| Provided entries |
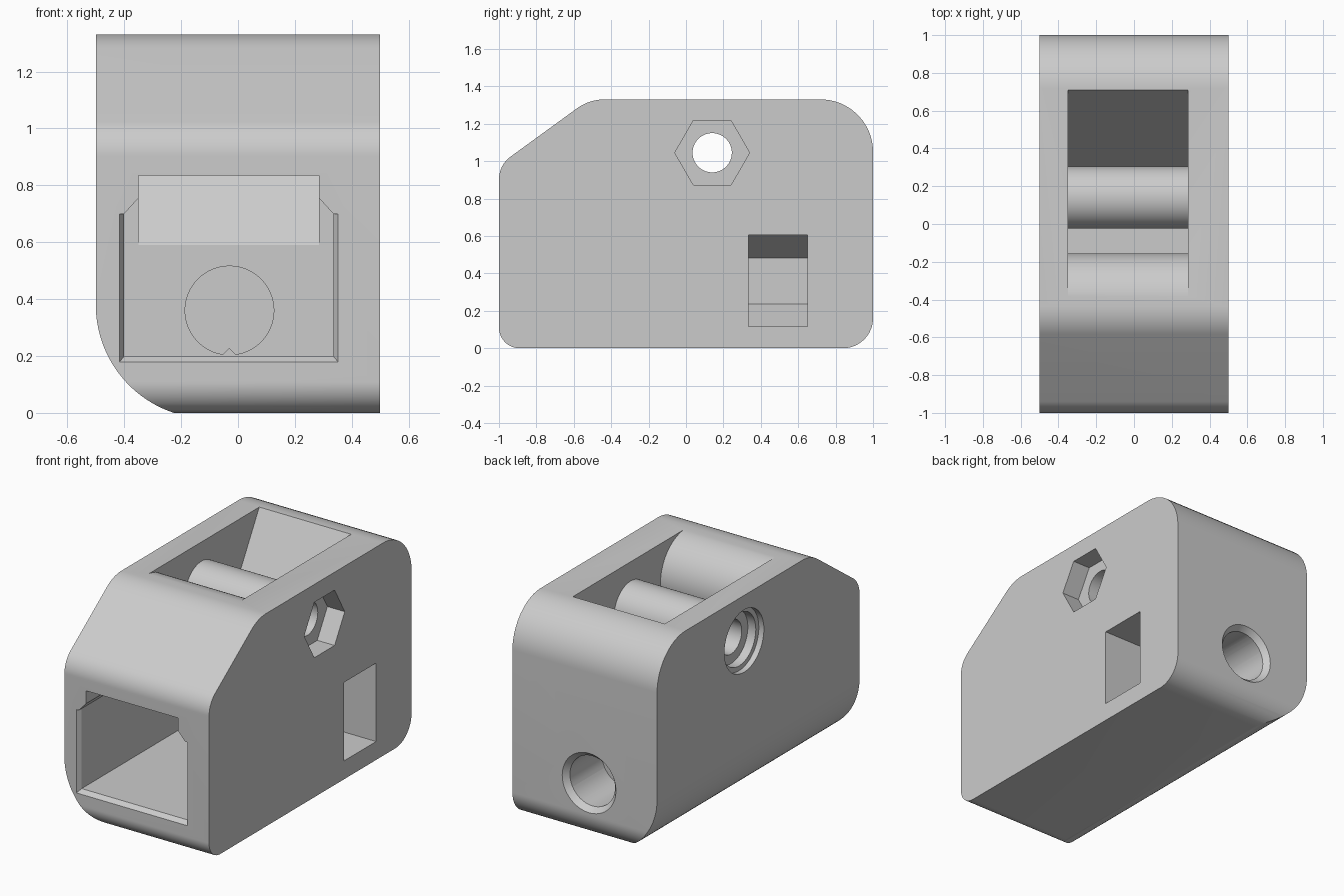
import bpy, bmesh, math
from mathutils import Vector

if "Cube" in bpy.data.objects:
    bpy.data.objects.remove(bpy.data.objects["Cube"], do_unlink=True)


def fillet(corners, steps=14):
    """Round each (u, v, radius) corner of a closed outline."""
    out = []
    for i, (a, b, r) in enumerate(corners):
        p = Vector((a, b))
        if not r:
            out.append(p)
            continue
        u = (Vector(corners[i - 1][:2]) - p).normalized()
        v = (Vector(corners[(i + 1) % len(corners)][:2]) - p).normalized()
        half = u.angle(v) / 2
        centre = p + (u + v).normalized() * r / math.sin(half)
        d0 = p + u * r / math.tan(half) - centre
        d1 = p + v * r / math.tan(half) - centre
        for k in range(steps + 1):
            out.append(centre + d0.lerp(d1, k / steps).normalized() * r)
    return out


def ring(a, b, r, n=64, phase=0.0):
    return [(a + r * math.cos(phase + math.tau * k / n),
             b + r * math.sin(phase + math.tau * k / n)) for k in range(n)]


def loft(name, axis, lo, hi, pts, end_pts=None):
    """Solid between two matching outlines along the x or y axis."""
    bm = bmesh.new()

    def place(p, d):
        return bm.verts.new((d, p[0], p[1]) if axis == "X" else (p[0], d, p[1]))

    first = [place(p, lo) for p in pts]
    last = [place(p, hi) for p in (end_pts or pts)]
    bm.faces.new(first)
    bm.faces.new(last)
    for i in range(len(first)):
        bm.faces.new((first[i - 1], first[i], last[i], last[i - 1]))
    bmesh.ops.recalc_face_normals(bm, faces=bm.faces)
    mesh = bpy.data.meshes.new(name)
    bm.to_mesh(mesh)
    bm.free()
    obj = bpy.data.objects.new(name, mesh)
    bpy.context.scene.collection.objects.link(obj)
    return obj


def combine(target, tool, operation="DIFFERENCE"):
    mod = target.modifiers.new(tool.name, "BOOLEAN")
    mod.operation, mod.solver, mod.object = operation, "EXACT", tool
    bpy.context.view_layer.objects.active = target
    bpy.ops.object.modifier_apply(modifier=mod.name)
    bpy.data.objects.remove(tool, do_unlink=True)


# Key positions
LEFT, RIGHT = -0.35, 0.285      # inner pocket walls
MID = -0.03                     # bore and nut centre in x
BORE_Z = 0.36
PIN = (0.14, 1.045)             # cross pin in y, z
END = 0.285                     # back wall of the chamber

# Housing: side outline limited by the front outline
side = fillet([(-1, 0, 0.11), (1, 0, 0.16), (1, 1.33, 0.28),
               (-0.5175, 1.33, 0.25), (-1, 0.979, 0.15)])
housing = loft("housing", "X", -0.5, 0.5, side)
belly = [(-0.1 - 0.4 * math.cos(t), 0.38 - 0.4 * math.sin(t))
         for t in [k * 1.3 / 24 for k in range(25)]]
front = belly + [(0.6, -0.006), (0.6, 1.5), (-0.5, 1.5)]
combine(housing, loft("front_outline", "Y", -1.2, 1.2, front), "INTERSECT")

# Front chamber and its flared mouth
chamber = [(-0.4, 0.2), (0.335, 0.2), (0.335, 0.7), (RIGHT, 0.755),
           (LEFT, 0.755), (-0.4, 0.7)]
combine(housing, loft("chamber", "Y", -1.1, END, chamber))
combine(housing, loft("mouth_flare", "Y", -1.005, -0.97,
                      [(-0.42, 0.175), (0.355, 0.175), (0.355, 0.7), (-0.42, 0.7)],
                      [(-0.398, 0.202), (0.333, 0.202), (0.333, 0.7), (-0.398, 0.7)]))

# Passage to the top, with a rounded lip in front and a sloped back
lip = [(-0.405 + 0.25 * math.cos(t), 1.083 + 0.248 * math.sin(t))
       for t in [math.radians(-90 + 175 * k / 32) for k in range(33)]]
passage = ([(END, 0.5), (-1.1, 0.5), (-1.1, 0.835)] + lip
           + [(lip[-1][0], 1.45), (0.779, 1.45), (0.71, 1.33), (END, 0.59)])
combine(housing, loft("passage", "X", LEFT, RIGHT, passage))

# Cross roller with its pin hole, hex pocket and stepped recess
combine(housing, loft("roller", "X", LEFT - 0.01, RIGHT + 0.01, ring(*PIN, 0.165)), "UNION")
combine(housing, loft("pin_hole", "X", -0.7, 0.7, ring(*PIN, 0.105)))
combine(housing, loft("hex_pocket", "X", 0.38, 0.6, ring(*PIN, 0.2, 6)))
combine(housing, loft("round_recess", "X", -0.6, -0.41, ring(*PIN, 0.165)))
combine(housing, loft("recess_step", "X", -0.6, -0.465, ring(*PIN, 0.195)))

# Rear bore with countersink
combine(housing, loft("bore", "Y", 0.2, 1.2, ring(MID, BORE_Z, 0.156)))
combine(housing, loft("countersink", "Y", 0.965, 1.005,
                      ring(MID, BORE_Z, 0.155), ring(MID, BORE_Z, 0.19)))

# Side slot ending in half a hexagon
R = 0.245
half_hex = [(MID + R * math.cos(math.radians(a)), BORE_Z + R * math.sin(math.radians(a)))
            for a in (90, 150, 210, 270)]
slot = [(0.6, BORE_Z + R)] + half_hex + [(0.6, BORE_Z - R)]
combine(housing, loft("nut_slot", "Y", 0.335, 0.65, slot))

# Small ribs at the top and bottom of the bore
for s in (-1, 1):
    rib = [(MID - 0.03, BORE_Z + s * 0.162), (MID + 0.03, BORE_Z + s * 0.162),
           (MID, BORE_Z + s * 0.132)]
    combine(housing, loft("bore_rib", "Y", 0.29, 0.33, rib), "UNION")

# Material and shading
grey = bpy.data.materials.new("light_grey")
grey.use_nodes = True
colour = (0.6, 0.6, 0.6, 1)
grey.diffuse_color = colour
grey.node_tree.nodes["Principled BSDF"].inputs["Base Color"].default_value = colour
housing.data.materials.clear()
housing.data.materials.append(grey)
for o in bpy.context.selected_objects:
    o.select_set(False)
housing.select_set(True)
bpy.context.view_layer.objects.active = housing
bpy.ops.object.shade_smooth_by_angle(angle=math.radians(28))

| Requirement |
Only the lines containing the string "first" are needed; pull them out of the records.

| Answer for the task |
    first = [place(p, lo) for p in pts]
    bm.faces.new(first)
    for i in range(len(first)):
        bm.faces.new((first[i - 1], first[i], last[i], last[i - 1]))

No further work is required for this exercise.